The muskets were recovered from a site known as the Storm Wreck which was discovered in 2009 and excavated by marine archaeologists, students and volunteers with the Lighthouse Archaeological Maritime Program between 2009 and 2014. The wreck was one of a fleet of more than 130 British ships, Royal Navy and private, that were enlisted to evacuate Loyalists from Charleston, South Carolina, to the safety of British East Florida in December 1782. They succeeded in fleeing the threat posed by the Continental Army, but for the Storm Ship, the topography of British East Florida itself would be fatally dangerous. The ship ran aground on the treacherous sandbar of St. Augustine on New Year’s Eve, 1782.
Hundreds of artifacts have been recovered from the site, including two British cannons stamped with the date 1780, buttons from regimental uniforms of the Royal Provincial, the 63rd Regiment of Foot and 71st Regiment of Foot, a gentleman’s pocket pistol and the ship’s bell, which is unfortunately devoid of markings so we still don’t know the name of the ship. There are no Royal Navy motifs, so it may have been privately owned.
Many of the recovered objects were obscured inside “rocks” of massed concretions. Conservators took x-rays of the concretions to map out the artifacts within and develop a plan to remove the layers while replacing the salts that will eat away at the object as soon as it is exposed to air. An x-ray of one of the Brown Besses revealed a lead shot that looked like it was in the barrel but was actually to the right of it embedded in the concretion material.
Conservators removed the outer layer of corrosion to reveal the muskets, complete with intact stock, lock, and brass furniture. The stocks were preserved in polyethylene glycol, to bulk and support the waterlogged wood cells as they dried.
The brass furniture included the ramrod pipes, side plate, wrist plate, trigger guard, and trigger plate, all conserved using electrolysis and later affixed to the dried stock. The locks were partially corroded away and partially preserved; leaving an intricate shape that required step-by-step casting and removal of the corrosion.

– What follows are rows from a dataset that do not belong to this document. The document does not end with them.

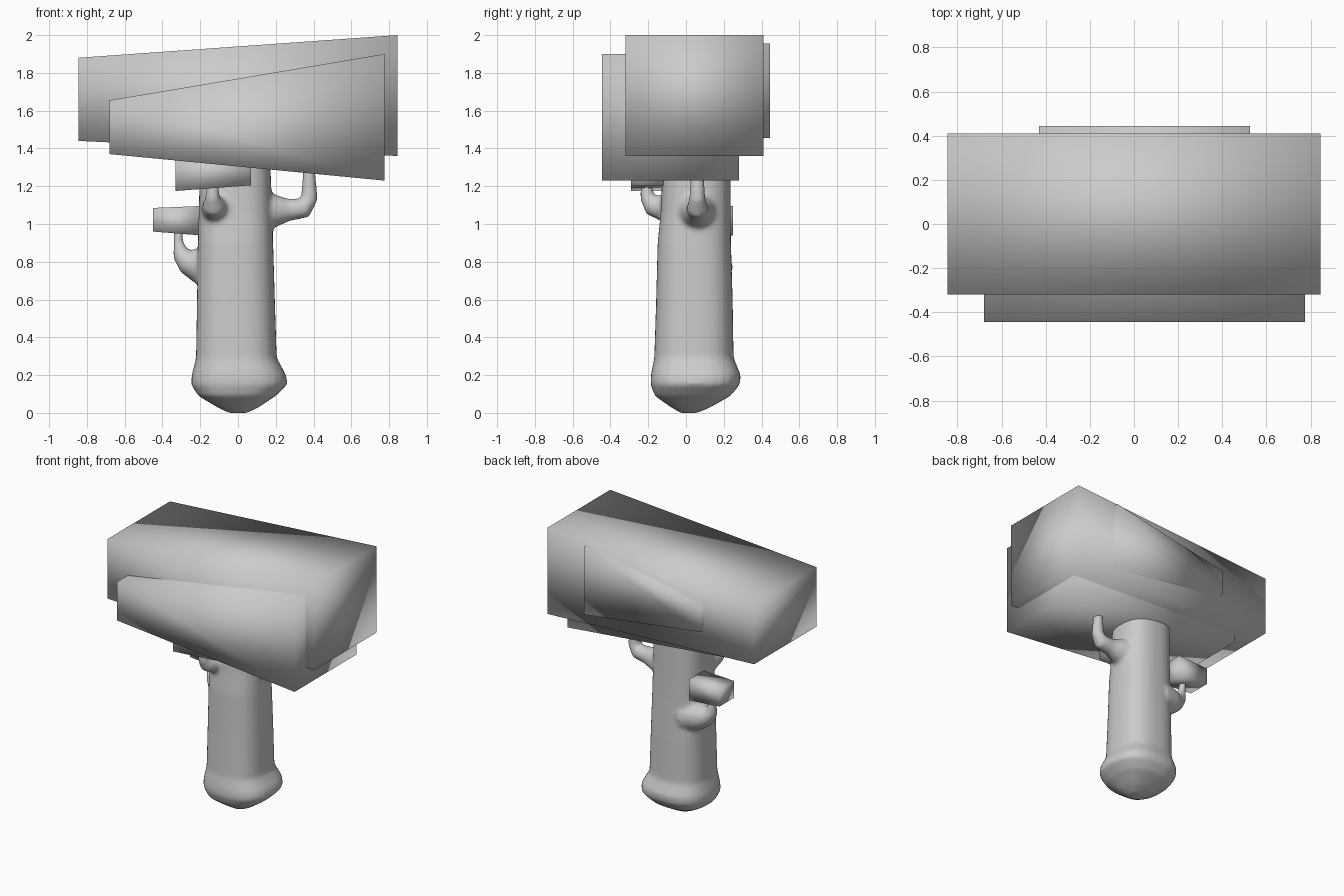
import bpy
import bmesh
from math import cos, sin, pi
from mathutils import Vector

cube = bpy.data.objects.get("Cube")
if cube:
    bpy.data.objects.remove(cube, do_unlink=True)

GREY = (0.6, 0.6, 0.6, 1)
grey = bpy.data.materials.new("plain grey")
grey.use_nodes = True
grey.diffuse_color = GREY
bsdf = grey.node_tree.nodes["Principled BSDF"]
bsdf.inputs["Base Color"].default_value = GREY
bsdf.inputs["Roughness"].default_value = 0.8


def finish(bm, name):
    bmesh.ops.recalc_face_normals(bm, faces=bm.faces)
    mesh = bpy.data.meshes.new(name)
    bm.to_mesh(mesh)
    bm.free()
    mesh.materials.append(grey)
    mesh.shade_smooth()
    obj = bpy.data.objects.new(name, mesh)
    bpy.context.collection.objects.link(obj)
    return obj


def tapered_box(name, left, right, depth):
    """left and right are (x, bottom, top); depth is (front, back)."""
    bm = bmesh.new()
    bmesh.ops.create_cube(bm, size=1)
    for v in bm.verts:
        x, low, high = right if v.co.x > 0 else left
        v.co = (x, depth[v.co.y > 0], high if v.co.z > 0 else low)
    return finish(bm, name)


def bridge(bm, rings):
    """Skin a row of equal rings and cap both ends."""
    rings = [[bm.verts.new(p) for p in ring] for ring in rings]
    n = len(rings[0])
    for a, b in zip(rings, rings[1:]):
        for i in range(n):
            j = (i + 1) % n
            bm.faces.new((a[i], a[j], b[j], b[i]))
    bm.faces.new(rings[0][::-1])
    bm.faces.new(rings[-1])


def trunk_ring(z, x0, x1, y0, y1, n=32):
    """Rounded square section filling the given limits."""
    ring = []
    for i in range(n):
        c, s = cos(2 * pi * i / n), sin(2 * pi * i / n)
        k = (abs(c) ** 2.6 + abs(s) ** 2.6) ** (-1 / 2.6)
        ring.append(Vector(((x0 + x1) / 2 + (x1 - x0) / 2 * c * k,
                            (y0 + y1) / 2 + (y1 - y0) / 2 * s * k, z)))
    return ring


def branch(bm, path, n=16):
    """Round tube through (x, y, z, radius) points."""
    pts = [Vector(p[:3]) for p in path]
    rings = []
    for i, p in enumerate(pts):
        along = pts[min(i + 1, len(pts) - 1)] - pts[max(i - 1, 0)]
        turn = Vector((0, 0, 1)).rotation_difference(along.normalized())
        r = path[i][3]
        rings.append([p + turn @ Vector((r * cos(2 * pi * k / n), r * sin(2 * pi * k / n), 0))
                      for k in range(n)])
    bridge(bm, rings)


# Foliage blocks
tapered_box("main_crown", (-0.845, 1.44, 1.88), (0.845, 1.36, 2.0), (-0.32, 0.41))
tapered_box("front_crown", (-0.68, 1.37, 1.655), (0.775, 1.23, 1.9), (-0.445, 0.28))
tapered_box("back_crown", (-0.43, 1.58, 1.77), (0.525, 1.455, 1.955), (0.1, 0.445))
tapered_box("front_tuft", (-0.33, 1.175, 1.35), (0.07, 1.205, 1.33), (-0.29, -0.12))
tapered_box("side_tuft", (-0.45, 0.96, 1.085), (-0.2, 0.94, 1.095), (0.08, 0.25))

# Trunk with its flared foot
bm = bmesh.new()
bridge(bm, [trunk_ring(*s) for s in (
    (0.0, -0.05, 0.05, -0.03, 0.06),
    (0.03, -0.11, 0.11, -0.08, 0.13),
    (0.09, -0.21, 0.2, -0.165, 0.235),
    (0.15, -0.248, 0.262, -0.188, 0.285),
    (0.2, -0.245, 0.255, -0.186, 0.29),
    (0.29, -0.222, 0.205, -0.168, 0.252),
    (0.6, -0.217, 0.195, -0.158, 0.247),
    (0.9, -0.212, 0.186, -0.15, 0.238),
    (1.05, -0.208, 0.18, -0.135, 0.236),
    (1.38, -0.2, 0.17, -0.12, 0.236))])

# Three upturned branches
branch(bm, [(0.1, 0.06, 1.07, 0.12), (0.19, 0.06, 1.07, 0.09), (0.27, 0.06, 1.075, 0.06),
            (0.35, 0.06, 1.085, 0.056), (0.378, 0.06, 1.13, 0.045), (0.376, 0.06, 1.32, 0.032)])
branch(bm, [(-0.1, 0.13, 0.77, 0.12), (-0.21, 0.13, 0.785, 0.1), (-0.27, 0.13, 0.805, 0.07),
            (-0.302, 0.135, 0.84, 0.046), (-0.315, 0.14, 0.9, 0.028), (-0.317, 0.15, 1.0, 0.026)])
branch(bm, [(-0.1, -0.02, 1.08, 0.1), (-0.12, -0.11, 1.085, 0.075), (-0.13, -0.18, 1.1, 0.058),
            (-0.135, -0.205, 1.14, 0.04), (-0.135, -0.215, 1.25, 0.027)])
trunk = finish(bm, "trunk_and_branches")

# Fuse trunk and branches into one soft skin
fuse = trunk.modifiers.new("fuse", "REMESH")
fuse.mode = "VOXEL"
fuse.voxel_size = 0.013
fuse.use_smooth_shade = True
soften = trunk.modifiers.new("soften", "SMOOTH")
soften.factor = 0.5
soften.iterations = 10
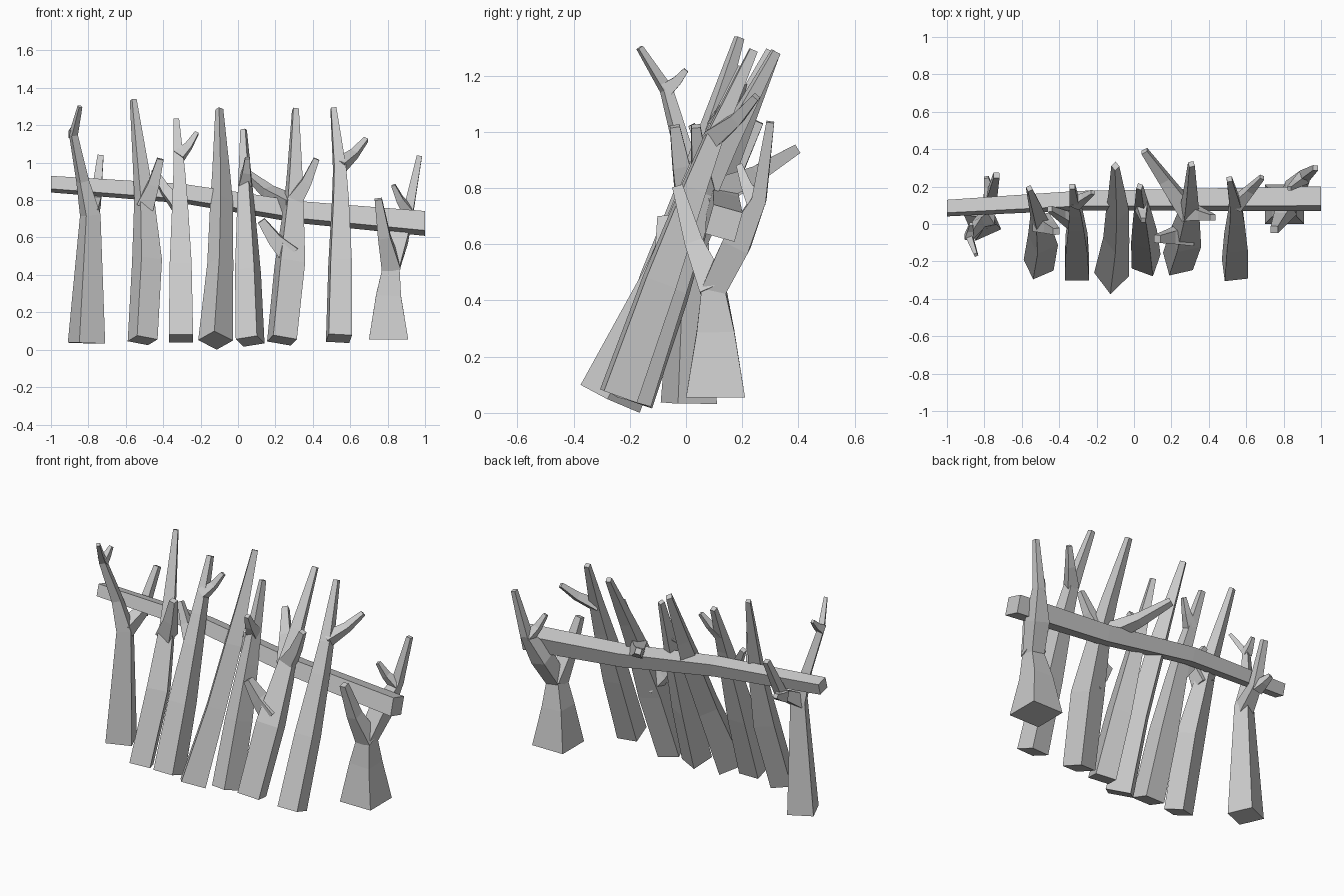
import bpy
import bmesh
import math
from mathutils import Vector

cube = bpy.data.objects.get("Cube")
if cube:
    bpy.data.objects.remove(cube, do_unlink=True)

grey = (0.6, 0.6, 0.6, 1)
wood = bpy.data.materials.new("plain grey wood")
wood.use_nodes = True
wood.diffuse_color = grey
wood.node_tree.nodes["Principled BSDF"].inputs["Base Color"].default_value = grey


def skin(name, rings):
    """Bridge a row of four-cornered rings into a closed flat-faced solid."""
    bm = bmesh.new()
    rows = [[bm.verts.new(corner) for corner in ring] for ring in rings]
    for lower, upper in zip(rows, rows[1:]):
        for i in range(4):
            j = (i + 1) % 4
            bm.faces.new((lower[i], lower[j], upper[j], upper[i]))
    bm.faces.new(rows[0][::-1])
    bm.faces.new(rows[-1])
    bmesh.ops.recalc_face_normals(bm, faces=bm.faces)
    mesh = bpy.data.meshes.new(name)
    bm.to_mesh(mesh)
    bm.free()
    mesh.materials.append(wood)
    bpy.context.collection.objects.link(bpy.data.objects.new(name, mesh))


def limb(name, points, widths, twist=45, depth=1):
    """Four-sided limb along the points, with a half width at each point."""
    points = [Vector(point) for point in points]
    along = (points[-1] - points[0]).normalized()
    side = Vector((1, 0, 0)) if abs(along.x) < 0.7 else Vector((0, 1, 0))
    angles = [math.radians(twist + 90 * k) for k in range(4)]
    reach = max(abs(math.cos(angle)) for angle in angles)
    last = len(points) - 1
    rings = []
    for i, point in enumerate(points):
        before = points[max(i - 1, 0)]
        after = points[min(i + 1, last)]
        tangent = ((point - before).normalized() + (after - point).normalized()).normalized()
        u = (side - tangent * side.dot(tangent)).normalized()
        v = tangent.cross(u) * depth
        radius = widths[i] / reach
        rings.append([point + radius * (u * math.cos(a) + v * math.sin(a)) for a in angles])
    skin(name, rings)


def branch(name, start, tip, width, rise=0.45):
    """Branch that reaches outward to an elbow, then turns up to its tip."""
    start, tip = Vector(start), Vector(tip)
    elbow = start.lerp(tip, 0.55)
    elbow.z = start.z + (tip.z - start.z) * rise
    limb(name, (start, elbow, tip), (width * 0.85, width * 0.55, width * 0.32))


def leaning_post(name, foot, tip, width, twist, bend=(0, 0), knee=0.5, belly=0.9, depth=1):
    """Post leaning from foot to tip, bent sideways most at the knee.
    Returns a function giving the point at a fraction of its length."""
    foot, tip = Vector(foot), Vector(tip)
    bend = Vector((*bend, 0))

    def at(t):
        return foot.lerp(tip, t) + bend * min(1, 1.4 * min(t / knee, (1 - t) / (1 - knee)))

    taper = {0: 1, 0.33: belly, 0.6: 0.65, 0.74: 0.5, 1: 0.23}
    limb(name, [at(t) for t in taper], [width * w for w in taper.values()], twist, depth)
    return at


# Sloping rail: square section tilted toward the front, with two slight kinks
rail = []
for x, y, z in ((-1, 0.085, 0.885), (-0.3, 0.125, 0.835), (0.33, 0.13, 0.735), (1, 0.135, 0.675)):
    half = 0.045 + x * 0.009
    across = Vector((0, 0.96, -0.27)) * half
    up = Vector((0, 0.27, 0.96)) * half
    centre = Vector((x, y, z))
    rail.append([centre - across - up, centre + across - up,
                 centre + across + up, centre - across + up])
skin("rail", rail)

# Upright post at the model's right end, with its fork and rear branch
crook = (-0.88, -0.07, 1.15)
limb("right_post",
     ((-0.81, 0.01, 0.035), (-0.79, 0.02, 0.72), (-0.83, 0, 0.9), crook, (-0.845, -0.165, 1.3)),
     (0.1, 0.055, 0.035, 0.024, 0.013), twist=69)
branch("right_post_twig", crook, (-0.87, 0, 1.22), 0.03)
branch("right_post_rear_branch", (-0.79, 0.02, 0.72), (-0.735, 0.26, 1.035), 0.05, rise=0.25)
branch("right_post_stub", (-0.77, 0.15, 0.79), (-0.79, 0.25, 0.83), 0.04)

# Leaning posts and their branches, in order toward the model's left
at = leaning_post("post_1", (-0.51, -0.22, 0.05), (-0.56, 0.19, 1.335), 0.08, 70,
                  bend=(0.04, 0), knee=0.4, belly=1)
branch("post_1_branch", at(0.56), (-0.415, -0.04, 1.02), 0.055)

at = leaning_post("post_2", (-0.305, -0.24, 0.06), (-0.33, 0.2, 1.23), 0.065, 45,
                  bend=(0.01, -0.02), knee=0.7)
branch("post_2_twig", at(0.83), (-0.22, 0.17, 1.16), 0.035)
branch("post_2_side_branch", at(0.6), (-0.45, 0.08, 0.96), 0.045)

leaning_post("post_3", (-0.12, -0.27, 0.05), (-0.1, 0.31, 1.285), 0.093, 86,
             bend=(0.02, 0), belly=0.75, depth=1.25)

at = leaning_post("post_4", (0.065, -0.2, 0.045), (0.03, 0.2, 1.175), 0.077, 25, depth=1.1)
branch("post_4_twig", at(0.75), (0.05, 0.02, 1.025), 0.04)

at = leaning_post("post_5", (0.235, -0.2, 0.05), (0.307, 0.32, 1.285), 0.08, 60,
                  bend=(0.02, -0.05), belly=1.03)
branch("post_5_low_branch", at(0.37), (0.125, -0.08, 0.69), 0.065)
branch("post_5_high_branch", at(0.6), (0.42, 0.035, 1.02), 0.05)
branch("post_5_rear_branch", at(0.58), (0.055, 0.39, 0.935), 0.055)

at = leaning_post("post_6", (0.54, -0.24, 0.06), (0.51, 0.24, 1.29), 0.07, 52,
                  bend=(0.025, -0.02), knee=0.75)
branch("post_6_branch", at(0.75), (0.685, 0.25, 1.125), 0.04)

# Upright post at the model's left end, split into two arms
fork = (0.82, 0.1, 0.44)
limb("left_post",
     ((0.805, 0.105, 0.055), (0.805, 0.105, 0.29), fork,
      (0.86, 0.18, 0.6), (0.915, 0.26, 0.76), (0.97, 0.3, 1.035)),
     (0.105, 0.067, 0.044, 0.05, 0.026, 0.014))
branch("left_post_front_arm", fork, (0.75, -0.03, 0.805), 0.06)
branch("left_post_twig", (0.91, 0.25, 0.74), (0.83, 0.19, 0.88), 0.035)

The locks were the last feature added back to the stocks, which completed the treatment and readied the muskets for eventual display at the St. Augustine Lighthouse & Maritime Museum.